* **Your task**
Reproduce every record below exactly, with the pictures left out.

* **Data**
++++++++
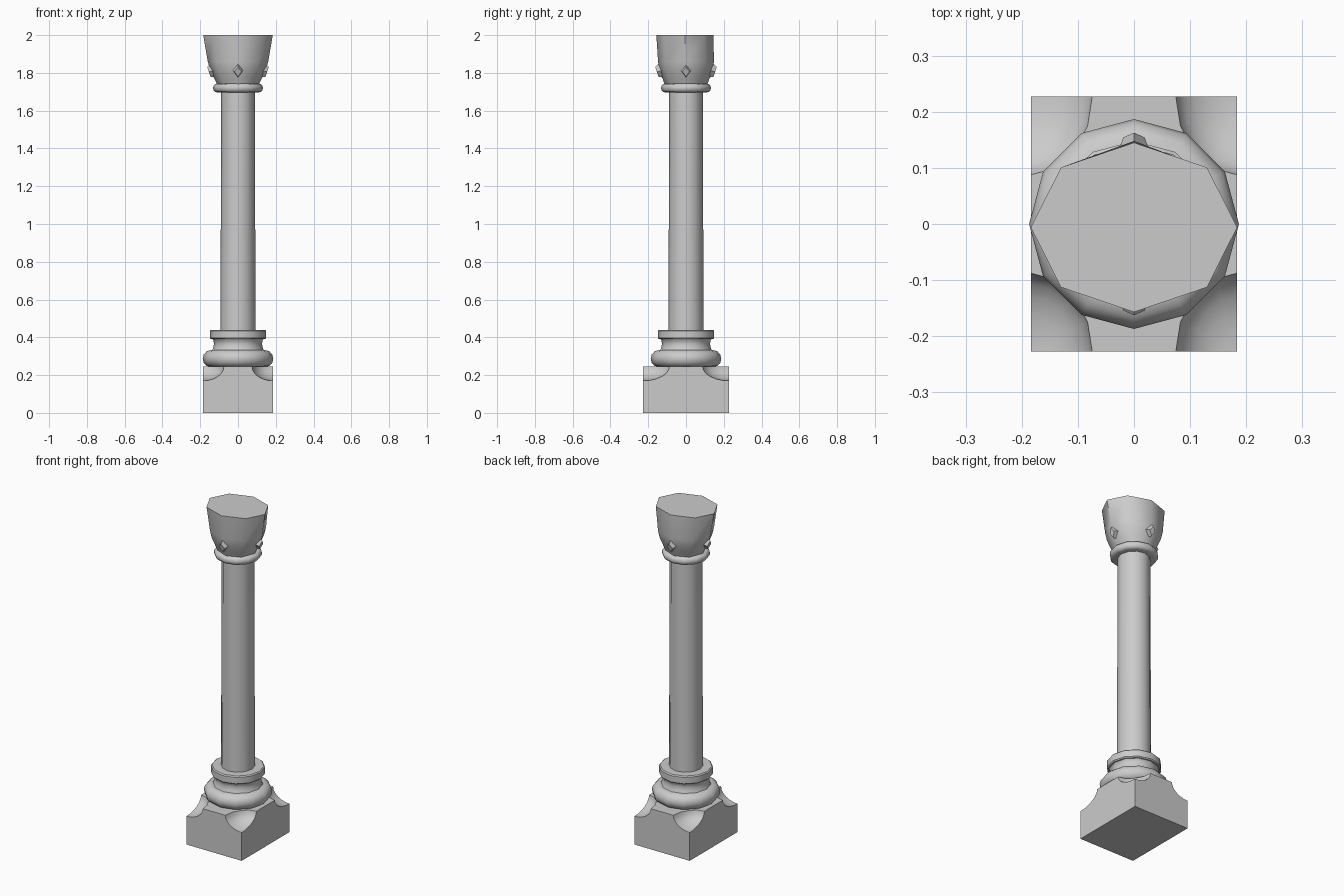
import bpy, bmesh
from math import pi, cos, sin, radians
from mathutils import Matrix, Vector

default = bpy.data.objects.get("Cube")
if default:
    bpy.data.objects.remove(default, do_unlink=True)

stone = bpy.data.materials.new("grey_stone")
stone.use_nodes = True
colour = (0.6, 0.6, 0.6, 1)
stone.diffuse_color = colour
stone.node_tree.nodes["Principled BSDF"].inputs["Base Color"].default_value = colour


def make_object(name, bm, smooth=None):
    bmesh.ops.recalc_face_normals(bm, faces=bm.faces)
    mesh = bpy.data.meshes.new(name)
    bm.to_mesh(mesh)
    bm.free()
    mesh.materials.append(stone)
    obj = bpy.data.objects.new(name, mesh)
    bpy.context.collection.objects.link(obj)
    bpy.ops.object.select_all(action='DESELECT')
    obj.select_set(True)
    bpy.context.view_layer.objects.active = obj
    if smooth:
        bpy.ops.object.shade_smooth_by_angle(angle=radians(smooth))
    return obj


def turned(name, profile, sides=12, smooth=40):
    """Closed lathe part; each profile row is (x radius, y radius, height, y shift)."""
    bm = bmesh.new()
    rings = []
    for rx, ry, z, shift in profile:
        rings.append([bm.verts.new((rx * cos(2 * pi * i / sides),
                                    ry * sin(2 * pi * i / sides) + shift, z))
                      for i in range(sides)])
    for low, high in zip(rings, rings[1:]):
        for i in range(sides):
            j = (i + 1) % sides
            bm.faces.new((low[i], low[j], high[j], high[i]))
    bm.faces.new(rings[0])
    bm.faces.new(rings[-1])
    return make_object(name, bm, smooth)


def round_rows(*rows):
    return [(r, r, z, 0) for r, z in rows]


def bulge(inner, outer, bottom, top, steps=6):
    """Rounded moulding profile between two heights."""
    mid, half = (bottom + top) / 2, (top - bottom) / 2
    return round_rows(*[(inner + (outer - inner) * cos(a), mid + half * sin(a))
                        for a in (-pi / 2 + pi * k / steps for k in range(steps + 1))])


# Plinth with scooped corners
bm = bmesh.new()
bmesh.ops.create_cube(bm, size=1, matrix=Matrix.Translation((0, 0, 0.1225))
                      @ Matrix.Diagonal((0.368, 0.455, 0.245, 1)))
plinth = make_object("plinth", bm)
for sx in (-1, 1):
    for sy in (-1, 1):
        bm = bmesh.new()
        bmesh.ops.create_uvsphere(bm, u_segments=16, v_segments=12, radius=1,
                                  matrix=Matrix.Translation((sx * 0.186, sy * 0.229, 0.246))
                                  @ Matrix.Diagonal((0.112, 0.142, 0.076, 1)))
        cutter = make_object("corner_cutter", bm)
        cutter.hide_render = True
        mod = plinth.modifiers.new("scoop", 'BOOLEAN')
        mod.operation = 'DIFFERENCE'
        mod.solver = 'EXACT'
        mod.object = cutter
        bpy.context.view_layer.objects.active = plinth
        bpy.ops.object.modifier_apply(modifier=mod.name)
        bpy.data.objects.remove(cutter, do_unlink=True)
bpy.ops.object.select_all(action='DESELECT')
plinth.select_set(True)
bpy.ops.object.shade_smooth_by_angle(angle=radians(32))

# Base mouldings
turned("base_torus", bulge(0.145, 0.187, 0.243, 0.332))
turned("base_neck", round_rows((0.14, 0.325), (0.131, 0.345), (0.127, 0.365),
                               (0.131, 0.385), (0.14, 0.395)))
turned("base_collar", round_rows((0.142, 0.39), (0.148, 0.396), (0.148, 0.434), (0.142, 0.44)))

# Shaft and neck ring
turned("shaft", round_rows((0.093, 0.43), (0.089, 1.72)))
turned("neck_ring", bulge(0.112, 0.132, 1.697, 1.743))

# Flared eight-sided capital
turned("capital", [(0.108, 0.112, 1.735, 0), (0.128, 0.126, 1.775, 0),
                   (0.148, 0.143, 1.82, 0), (0.16, 0.148, 1.86, 0),
                   (0.184, 0.151, 2.0, -0.006)], sides=8, smooth=50)

# Diamond studs around the capital
for k, side in enumerate(("front", "left", "back", "right")):
    bm = bmesh.new()
    bmesh.ops.create_cone(bm, cap_ends=True, segments=4, radius1=0.029, radius2=0.019,
                          depth=0.03)
    for v in bm.verts:
        if abs(v.co.x) < abs(v.co.y):
            v.co.y *= 1.45
    place = (Matrix.Rotation(k * pi / 2, 4, 'Z')
             @ Matrix.Translation((0, -0.14, 1.81))
             @ Matrix.Rotation(radians(108), 4, 'X'))
    bmesh.ops.transform(bm, matrix=place, verts=bm.verts)
    make_object(side + "_diamond_stud", bm)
++++++++
* **Answer area**
import bpy, bmesh
from math import pi, cos, sin, radians
from mathutils import Matrix, Vector

default = bpy.data.objects.get("Cube")
if default:
    bpy.data.objects.remove(default, do_unlink=True)

stone = bpy.data.materials.new("grey_stone")
stone.use_nodes = True
colour = (0.6, 0.6, 0.6, 1)
stone.diffuse_color = colour
stone.node_tree.nodes["Principled BSDF"].inputs["Base Color"].default_value = colour


def make_object(name, bm, smooth=None):
    bmesh.ops.recalc_face_normals(bm, faces=bm.faces)
    mesh = bpy.data.meshes.new(name)
    bm.to_mesh(mesh)
    bm.free()
    mesh.materials.append(stone)
    obj = bpy.data.objects.new(name, mesh)
    bpy.context.collection.objects.link(obj)
    bpy.ops.object.select_all(action='DESELECT')
    obj.select_set(True)
    bpy.context.view_layer.objects.active = obj
    if smooth:
        bpy.ops.object.shade_smooth_by_angle(angle=radians(smooth))
    return obj


def turned(name, profile, sides=12, smooth=40):
    """Closed lathe part; each profile row is (x radius, y radius, height, y shift)."""
    bm = bmesh.new()
    rings = []
    for rx, ry, z, shift in profile:
        rings.append([bm.verts.new((rx * cos(2 * pi * i / sides),
                                    ry * sin(2 * pi * i / sides) + shift, z))
                      for i in range(sides)])
    for low, high in zip(rings, rings[1:]):
        for i in range(sides):
            j = (i + 1) % sides
            bm.faces.new((low[i], low[j], high[j], high[i]))
    bm.faces.new(rings[0])
    bm.faces.new(rings[-1])
    return make_object(name, bm, smooth)


def round_rows(*rows):
    return [(r, r, z, 0) for r, z in rows]


def bulge(inner, outer, bottom, top, steps=6):
    """Rounded moulding profile between two heights."""
    mid, half = (bottom + top) / 2, (top - bottom) / 2
    return round_rows(*[(inner + (outer - inner) * cos(a), mid + half * sin(a))
                        for a in (-pi / 2 + pi * k / steps for k in range(steps + 1))])


# Plinth with scooped corners
bm = bmesh.new()
bmesh.ops.create_cube(bm, size=1, matrix=Matrix.Translation((0, 0, 0.1225))
                      @ Matrix.Diagonal((0.368, 0.455, 0.245, 1)))
plinth = make_object("plinth", bm)
for sx in (-1, 1):
    for sy in (-1, 1):
        bm = bmesh.new()
        bmesh.ops.create_uvsphere(bm, u_segments=16, v_segments=12, radius=1,
                                  matrix=Matrix.Translation((sx * 0.186, sy * 0.229, 0.246))
                                  @ Matrix.Diagonal((0.112, 0.142, 0.076, 1)))
        cutter = make_object("corner_cutter", bm)
        cutter.hide_render = True
        mod = plinth.modifiers.new("scoop", 'BOOLEAN')
        mod.operation = 'DIFFERENCE'
        mod.solver = 'EXACT'
        mod.object = cutter
        bpy.context.view_layer.objects.active = plinth
        bpy.ops.object.modifier_apply(modifier=mod.name)
        bpy.data.objects.remove(cutter, do_unlink=True)
bpy.ops.object.select_all(action='DESELECT')
plinth.select_set(True)
bpy.ops.object.shade_smooth_by_angle(angle=radians(32))

# Base mouldings
turned("base_torus", bulge(0.145, 0.187, 0.243, 0.332))
turned("base_neck", round_rows((0.14, 0.325), (0.131, 0.345), (0.127, 0.365),
                               (0.131, 0.385), (0.14, 0.395)))
turned("base_collar", round_rows((0.142, 0.39), (0.148, 0.396), (0.148, 0.434), (0.142, 0.44)))

# Shaft and neck ring
turned("shaft", round_rows((0.093, 0.43), (0.089, 1.72)))
turned("neck_ring", bulge(0.112, 0.132, 1.697, 1.743))

# Flared eight-sided capital
turned("capital", [(0.108, 0.112, 1.735, 0), (0.128, 0.126, 1.775, 0),
                   (0.148, 0.143, 1.82, 0), (0.16, 0.148, 1.86, 0),
                   (0.184, 0.151, 2.0, -0.006)], sides=8, smooth=50)

# Diamond studs around the capital
for k, side in enumerate(("front", "left", "back", "right")):
    bm = bmesh.new()
    bmesh.ops.create_cone(bm, cap_ends=True, segments=4, radius1=0.029, radius2=0.019,
                          depth=0.03)
    for v in bm.verts:
        if abs(v.co.x) < abs(v.co.y):
            v.co.y *= 1.45
    place = (Matrix.Rotation(k * pi / 2, 4, 'Z')
             @ Matrix.Translation((0, -0.14, 1.81))
             @ Matrix.Rotation(radians(108), 4, 'X'))
    bmesh.ops.transform(bm, matrix=place, verts=bm.verts)
    make_object(side + "_diamond_stud", bm)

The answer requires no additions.